* _REQUIRED ACTION_
Each record is to be reproduced verbatim.

_ _ _ _

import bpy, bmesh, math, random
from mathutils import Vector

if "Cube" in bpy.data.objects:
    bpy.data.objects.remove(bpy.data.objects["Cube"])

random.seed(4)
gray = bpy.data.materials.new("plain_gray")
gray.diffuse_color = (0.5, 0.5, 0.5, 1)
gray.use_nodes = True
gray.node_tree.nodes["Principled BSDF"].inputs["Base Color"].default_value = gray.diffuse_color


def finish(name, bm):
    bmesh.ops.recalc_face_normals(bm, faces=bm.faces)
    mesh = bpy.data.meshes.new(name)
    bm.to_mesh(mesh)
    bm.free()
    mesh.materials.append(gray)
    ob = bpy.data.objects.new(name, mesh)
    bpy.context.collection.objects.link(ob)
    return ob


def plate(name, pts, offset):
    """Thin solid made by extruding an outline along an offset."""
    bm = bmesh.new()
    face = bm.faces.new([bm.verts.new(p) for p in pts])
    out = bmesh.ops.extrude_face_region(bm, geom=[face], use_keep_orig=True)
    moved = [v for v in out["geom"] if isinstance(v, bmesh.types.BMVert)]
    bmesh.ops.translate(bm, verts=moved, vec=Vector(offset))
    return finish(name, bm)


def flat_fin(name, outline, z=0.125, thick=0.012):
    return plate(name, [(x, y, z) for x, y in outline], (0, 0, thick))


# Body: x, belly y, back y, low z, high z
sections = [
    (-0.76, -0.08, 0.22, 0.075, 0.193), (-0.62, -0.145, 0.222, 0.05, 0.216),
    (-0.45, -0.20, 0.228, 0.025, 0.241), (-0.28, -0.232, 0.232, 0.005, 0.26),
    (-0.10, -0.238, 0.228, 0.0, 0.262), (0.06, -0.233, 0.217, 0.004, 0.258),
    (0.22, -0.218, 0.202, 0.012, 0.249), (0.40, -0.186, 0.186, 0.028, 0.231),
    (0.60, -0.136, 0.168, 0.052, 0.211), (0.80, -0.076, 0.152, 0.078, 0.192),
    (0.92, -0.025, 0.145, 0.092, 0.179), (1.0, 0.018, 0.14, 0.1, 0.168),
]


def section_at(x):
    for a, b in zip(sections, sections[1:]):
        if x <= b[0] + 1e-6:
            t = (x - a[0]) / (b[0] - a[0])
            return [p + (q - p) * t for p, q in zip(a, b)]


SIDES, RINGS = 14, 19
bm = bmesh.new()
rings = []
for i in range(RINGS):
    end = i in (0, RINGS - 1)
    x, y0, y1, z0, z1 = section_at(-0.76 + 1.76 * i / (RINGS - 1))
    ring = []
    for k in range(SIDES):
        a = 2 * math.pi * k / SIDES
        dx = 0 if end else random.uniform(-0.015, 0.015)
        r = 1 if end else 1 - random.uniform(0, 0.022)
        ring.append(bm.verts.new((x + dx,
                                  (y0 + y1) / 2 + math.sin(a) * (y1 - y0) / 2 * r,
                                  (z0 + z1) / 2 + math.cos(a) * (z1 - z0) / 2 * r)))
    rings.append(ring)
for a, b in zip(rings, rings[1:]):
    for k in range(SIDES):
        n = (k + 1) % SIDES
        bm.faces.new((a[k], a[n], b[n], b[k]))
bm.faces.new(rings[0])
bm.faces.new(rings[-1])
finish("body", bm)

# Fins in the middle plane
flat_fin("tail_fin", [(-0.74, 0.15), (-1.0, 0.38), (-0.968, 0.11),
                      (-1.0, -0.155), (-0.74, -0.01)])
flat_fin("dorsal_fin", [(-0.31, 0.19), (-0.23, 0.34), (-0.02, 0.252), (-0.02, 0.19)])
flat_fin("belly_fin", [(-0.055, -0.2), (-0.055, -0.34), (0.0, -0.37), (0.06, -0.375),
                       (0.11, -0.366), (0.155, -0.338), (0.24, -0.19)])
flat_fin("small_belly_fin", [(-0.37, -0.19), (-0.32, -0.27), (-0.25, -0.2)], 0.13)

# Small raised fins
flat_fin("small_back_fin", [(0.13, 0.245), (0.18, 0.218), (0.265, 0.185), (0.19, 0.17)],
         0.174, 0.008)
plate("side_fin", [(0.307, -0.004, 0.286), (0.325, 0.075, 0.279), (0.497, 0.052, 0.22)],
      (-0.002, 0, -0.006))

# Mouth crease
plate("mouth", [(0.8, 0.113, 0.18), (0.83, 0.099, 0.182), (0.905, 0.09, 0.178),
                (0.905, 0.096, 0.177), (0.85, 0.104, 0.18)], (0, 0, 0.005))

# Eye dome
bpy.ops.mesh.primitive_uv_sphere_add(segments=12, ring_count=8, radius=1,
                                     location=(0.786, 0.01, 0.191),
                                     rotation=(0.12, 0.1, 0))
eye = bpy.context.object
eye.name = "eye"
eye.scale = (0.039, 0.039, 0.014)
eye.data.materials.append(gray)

_ _ _ _

* _RESPONSE TO THE TASK_
import bpy, bmesh, math, random
from mathutils import Vector

if "Cube" in bpy.data.objects:
    bpy.data.objects.remove(bpy.data.objects["Cube"])

random.seed(4)
gray = bpy.data.materials.new("plain_gray")
gray.diffuse_color = (0.5, 0.5, 0.5, 1)
gray.use_nodes = True
gray.node_tree.nodes["Principled BSDF"].inputs["Base Color"].default_value = gray.diffuse_color


def finish(name, bm):
    bmesh.ops.recalc_face_normals(bm, faces=bm.faces)
    mesh = bpy.data.meshes.new(name)
    bm.to_mesh(mesh)
    bm.free()
    mesh.materials.append(gray)
    ob = bpy.data.objects.new(name, mesh)
    bpy.context.collection.objects.link(ob)
    return ob


def plate(name, pts, offset):
    """Thin solid made by extruding an outline along an offset."""
    bm = bmesh.new()
    face = bm.faces.new([bm.verts.new(p) for p in pts])
    out = bmesh.ops.extrude_face_region(bm, geom=[face], use_keep_orig=True)
    moved = [v for v in out["geom"] if isinstance(v, bmesh.types.BMVert)]
    bmesh.ops.translate(bm, verts=moved, vec=Vector(offset))
    return finish(name, bm)


def flat_fin(name, outline, z=0.125, thick=0.012):
    return plate(name, [(x, y, z) for x, y in outline], (0, 0, thick))


# Body: x, belly y, back y, low z, high z
sections = [
    (-0.76, -0.08, 0.22, 0.075, 0.193), (-0.62, -0.145, 0.222, 0.05, 0.216),
    (-0.45, -0.20, 0.228, 0.025, 0.241), (-0.28, -0.232, 0.232, 0.005, 0.26),
    (-0.10, -0.238, 0.228, 0.0, 0.262), (0.06, -0.233, 0.217, 0.004, 0.258),
    (0.22, -0.218, 0.202, 0.012, 0.249), (0.40, -0.186, 0.186, 0.028, 0.231),
    (0.60, -0.136, 0.168, 0.052, 0.211), (0.80, -0.076, 0.152, 0.078, 0.192),
    (0.92, -0.025, 0.145, 0.092, 0.179), (1.0, 0.018, 0.14, 0.1, 0.168),
]


def section_at(x):
    for a, b in zip(sections, sections[1:]):
        if x <= b[0] + 1e-6:
            t = (x - a[0]) / (b[0] - a[0])
            return [p + (q - p) * t for p, q in zip(a, b)]


SIDES, RINGS = 14, 19
bm = bmesh.new()
rings = []
for i in range(RINGS):
    end = i in (0, RINGS - 1)
    x, y0, y1, z0, z1 = section_at(-0.76 + 1.76 * i / (RINGS - 1))
    ring = []
    for k in range(SIDES):
        a = 2 * math.pi * k / SIDES
        dx = 0 if end else random.uniform(-0.015, 0.015)
        r = 1 if end else 1 - random.uniform(0, 0.022)
        ring.append(bm.verts.new((x + dx,
                                  (y0 + y1) / 2 + math.sin(a) * (y1 - y0) / 2 * r,
                                  (z0 + z1) / 2 + math.cos(a) * (z1 - z0) / 2 * r)))
    rings.append(ring)
for a, b in zip(rings, rings[1:]):
    for k in range(SIDES):
        n = (k + 1) % SIDES
        bm.faces.new((a[k], a[n], b[n], b[k]))
bm.faces.new(rings[0])
bm.faces.new(rings[-1])
finish("body", bm)

# Fins in the middle plane
flat_fin("tail_fin", [(-0.74, 0.15), (-1.0, 0.38), (-0.968, 0.11),
                      (-1.0, -0.155), (-0.74, -0.01)])
flat_fin("dorsal_fin", [(-0.31, 0.19), (-0.23, 0.34), (-0.02, 0.252), (-0.02, 0.19)])
flat_fin("belly_fin", [(-0.055, -0.2), (-0.055, -0.34), (0.0, -0.37), (0.06, -0.375),
                       (0.11, -0.366), (0.155, -0.338), (0.24, -0.19)])
flat_fin("small_belly_fin", [(-0.37, -0.19), (-0.32, -0.27), (-0.25, -0.2)], 0.13)

# Small raised fins
flat_fin("small_back_fin", [(0.13, 0.245), (0.18, 0.218), (0.265, 0.185), (0.19, 0.17)],
         0.174, 0.008)
plate("side_fin", [(0.307, -0.004, 0.286), (0.325, 0.075, 0.279), (0.497, 0.052, 0.22)],
      (-0.002, 0, -0.006))

# Mouth crease
plate("mouth", [(0.8, 0.113, 0.18), (0.83, 0.099, 0.182), (0.905, 0.09, 0.178),
                (0.905, 0.096, 0.177), (0.85, 0.104, 0.18)], (0, 0, 0.005))

# Eye dome
bpy.ops.mesh.primitive_uv_sphere_add(segments=12, ring_count=8, radius=1,
                                     location=(0.786, 0.01, 0.191),
                                     rotation=(0.12, 0.1, 0))
eye = bpy.context.object
eye.name = "eye"
eye.scale = (0.039, 0.039, 0.014)
eye.data.materials.append(gray)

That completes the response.